You can think of the heel bone as an egg—with a hard exterior and soft interior. When the “shell” shatters in an accident, multiple fractured pieces must be reassembled and the subtalar joint must be restored sufficiently enough to bear the bulk of a person’s body weight again.

Subtalar arthrodesis involves removing the damaged joint and cartilage remnants and directly fixing the lower calcaneus bone with the upper talus bone using screws and additional bone grafts if necessary. The surgery is typically done as an outpatient procedure in less than three hours, using general anesthesia with a nerve block. High-risk patients may need to stay in the hospital overnight.

When the subtalar joint is fused, the foot loses side-to-side motion—which most people have lost due to injury already. Navigating uneven surfaces can be a challenge after arthrodesis, but most patients agree the pain relief is well worth any limitations to the full range of motion they may experience afterward. Following fusion surgery, adult athletes are able to participate in recreational sports activities. Children, in particular, seem resilient in returning to sports after surgery.

Recovery from arthrodesis surgery is substantial. Two months in a cast with crutches can be expected, followed by another month in a walking boot. It takes three months for the bones to heal and fuse together, four to six months for the soreness to subside, and up to a year for all swelling to diminish. Stationary cycling, while wearing a cast for protection, can begin as early as six weeks after surgery.

Post-Traumatic Arthritis: The Most Common Complication

An injured joint is roughly seven times more likely to become arthritic compared to a non-injured joint. Even injuries treated to the gold standard can develop arthritis for reasons that continue to mystify researchers. One theory is that the body secretes a hormone that triggers the death of cartilage cells. What we do know about post-traumatic arthritis is that it tends to occur in cases where healing schedules are sub-optimal. The silver lining is that nearly half the patients with clinical evidence of arthritis will not be symptomatic or feel limited in their abilities as a result. Very few people will require specialized shoes or ongoing care. Even so, you don’t want to be one of the anomalies who ends up with moderate-to-severe levels of daily pain requiring additional surgeries. So what can you do?

Will You Develop Posttraumatic Arthritis After Calcaneal Fracture?

Harvard Medical School recently completed a retrospective study of the risk factors for developing arthritis following subtalar arthrodesis for 84 patients from 2001-2016. They found that, in general, the quality of life among patients was significantly lower compared to the general population, but were acceptable by medical standards.

Among all variables, smoking was most heavily correlated with worse outcomes. Patients who suffer immediate complications from the surgery were most at-risk for developing arthritis years down the road.

Complications of heel fusion surgery typically include:

  • High-energy trauma
  • Implant failure
  • Infection
  • Ipsilateral (knee) injury
  • Nonunion

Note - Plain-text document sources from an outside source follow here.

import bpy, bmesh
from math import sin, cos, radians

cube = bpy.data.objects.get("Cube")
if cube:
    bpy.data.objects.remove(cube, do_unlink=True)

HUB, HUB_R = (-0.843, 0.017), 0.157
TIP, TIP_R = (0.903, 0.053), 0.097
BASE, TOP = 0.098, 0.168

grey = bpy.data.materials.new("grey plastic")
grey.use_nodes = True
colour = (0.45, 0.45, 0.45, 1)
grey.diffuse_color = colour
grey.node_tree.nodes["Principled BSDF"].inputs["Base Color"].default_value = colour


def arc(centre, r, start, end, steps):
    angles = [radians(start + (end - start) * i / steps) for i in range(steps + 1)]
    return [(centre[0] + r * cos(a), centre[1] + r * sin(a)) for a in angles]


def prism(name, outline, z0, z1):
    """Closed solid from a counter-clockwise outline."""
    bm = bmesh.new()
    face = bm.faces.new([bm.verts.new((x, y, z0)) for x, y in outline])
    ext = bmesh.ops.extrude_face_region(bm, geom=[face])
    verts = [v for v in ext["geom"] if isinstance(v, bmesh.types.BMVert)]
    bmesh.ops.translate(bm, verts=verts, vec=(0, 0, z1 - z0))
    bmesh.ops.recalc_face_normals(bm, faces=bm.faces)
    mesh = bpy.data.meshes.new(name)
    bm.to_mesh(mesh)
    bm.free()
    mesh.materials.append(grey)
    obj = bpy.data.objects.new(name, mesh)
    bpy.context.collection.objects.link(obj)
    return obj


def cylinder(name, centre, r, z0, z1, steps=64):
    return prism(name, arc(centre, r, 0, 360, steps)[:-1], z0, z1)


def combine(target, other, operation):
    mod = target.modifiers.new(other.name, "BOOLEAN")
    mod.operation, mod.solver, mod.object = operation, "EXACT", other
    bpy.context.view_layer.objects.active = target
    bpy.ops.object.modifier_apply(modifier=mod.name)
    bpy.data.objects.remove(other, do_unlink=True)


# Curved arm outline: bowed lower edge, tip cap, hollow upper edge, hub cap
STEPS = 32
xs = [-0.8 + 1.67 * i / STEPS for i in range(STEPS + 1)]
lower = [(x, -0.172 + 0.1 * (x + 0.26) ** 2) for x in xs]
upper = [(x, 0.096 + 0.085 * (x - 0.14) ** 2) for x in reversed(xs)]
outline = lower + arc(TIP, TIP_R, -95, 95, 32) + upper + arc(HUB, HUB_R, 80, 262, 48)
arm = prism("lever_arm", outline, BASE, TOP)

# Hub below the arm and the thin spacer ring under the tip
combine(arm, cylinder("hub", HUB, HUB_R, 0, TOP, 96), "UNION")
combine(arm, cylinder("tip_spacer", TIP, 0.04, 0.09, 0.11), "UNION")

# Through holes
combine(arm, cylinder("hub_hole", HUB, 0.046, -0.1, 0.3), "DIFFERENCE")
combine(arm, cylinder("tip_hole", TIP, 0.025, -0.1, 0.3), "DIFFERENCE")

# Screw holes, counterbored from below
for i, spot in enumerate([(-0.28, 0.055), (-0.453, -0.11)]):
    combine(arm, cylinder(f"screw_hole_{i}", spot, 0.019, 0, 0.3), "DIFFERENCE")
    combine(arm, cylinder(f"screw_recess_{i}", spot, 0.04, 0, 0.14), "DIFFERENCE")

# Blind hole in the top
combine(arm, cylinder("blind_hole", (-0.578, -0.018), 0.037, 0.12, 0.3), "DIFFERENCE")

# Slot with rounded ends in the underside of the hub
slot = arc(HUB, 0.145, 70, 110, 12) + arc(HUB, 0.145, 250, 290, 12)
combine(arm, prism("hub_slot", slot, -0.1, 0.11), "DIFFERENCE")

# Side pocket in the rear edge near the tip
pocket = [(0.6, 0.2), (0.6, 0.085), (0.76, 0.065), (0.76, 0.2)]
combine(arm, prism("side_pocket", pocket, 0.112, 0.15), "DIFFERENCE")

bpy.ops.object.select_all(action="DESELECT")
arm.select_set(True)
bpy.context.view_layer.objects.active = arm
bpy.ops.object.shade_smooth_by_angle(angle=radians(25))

Heel Fracture Treatment in NYC

For you, as a patient, the best you can do is be careful. Take the necessary precautions to not get hurt again. Also, abstain from smoking, which delays bone growth and wound healing significantly, resulting in non-union. Another factor in arthritis development is atrophy after certain structures fall into disuse. For this reason, we advocate an “active recovery” as much as possible. We recommend walking boots to casts and gentle activities like rehabilitative manipulation, cycling, swimming, and rowing as soon as you can manage it. Contact one of our board-certified podiatric surgeons to receive progressive treatment for a heel fracture.

Share:

If you have any foot problems or pain, contact The Center for Podiatric Care and Sports MedicineDr. Josef J. GeldwertDr. Katherine Lai, Dr. Ryan Minara and Dr. Mariola Rivera have helped thousands of people get back on their feet. Unfortunately, we cannot give diagnoses or treatment advice online. Please make an appointment to see us if you live in the NY metropolitan area or seek out a podiatrist in your area.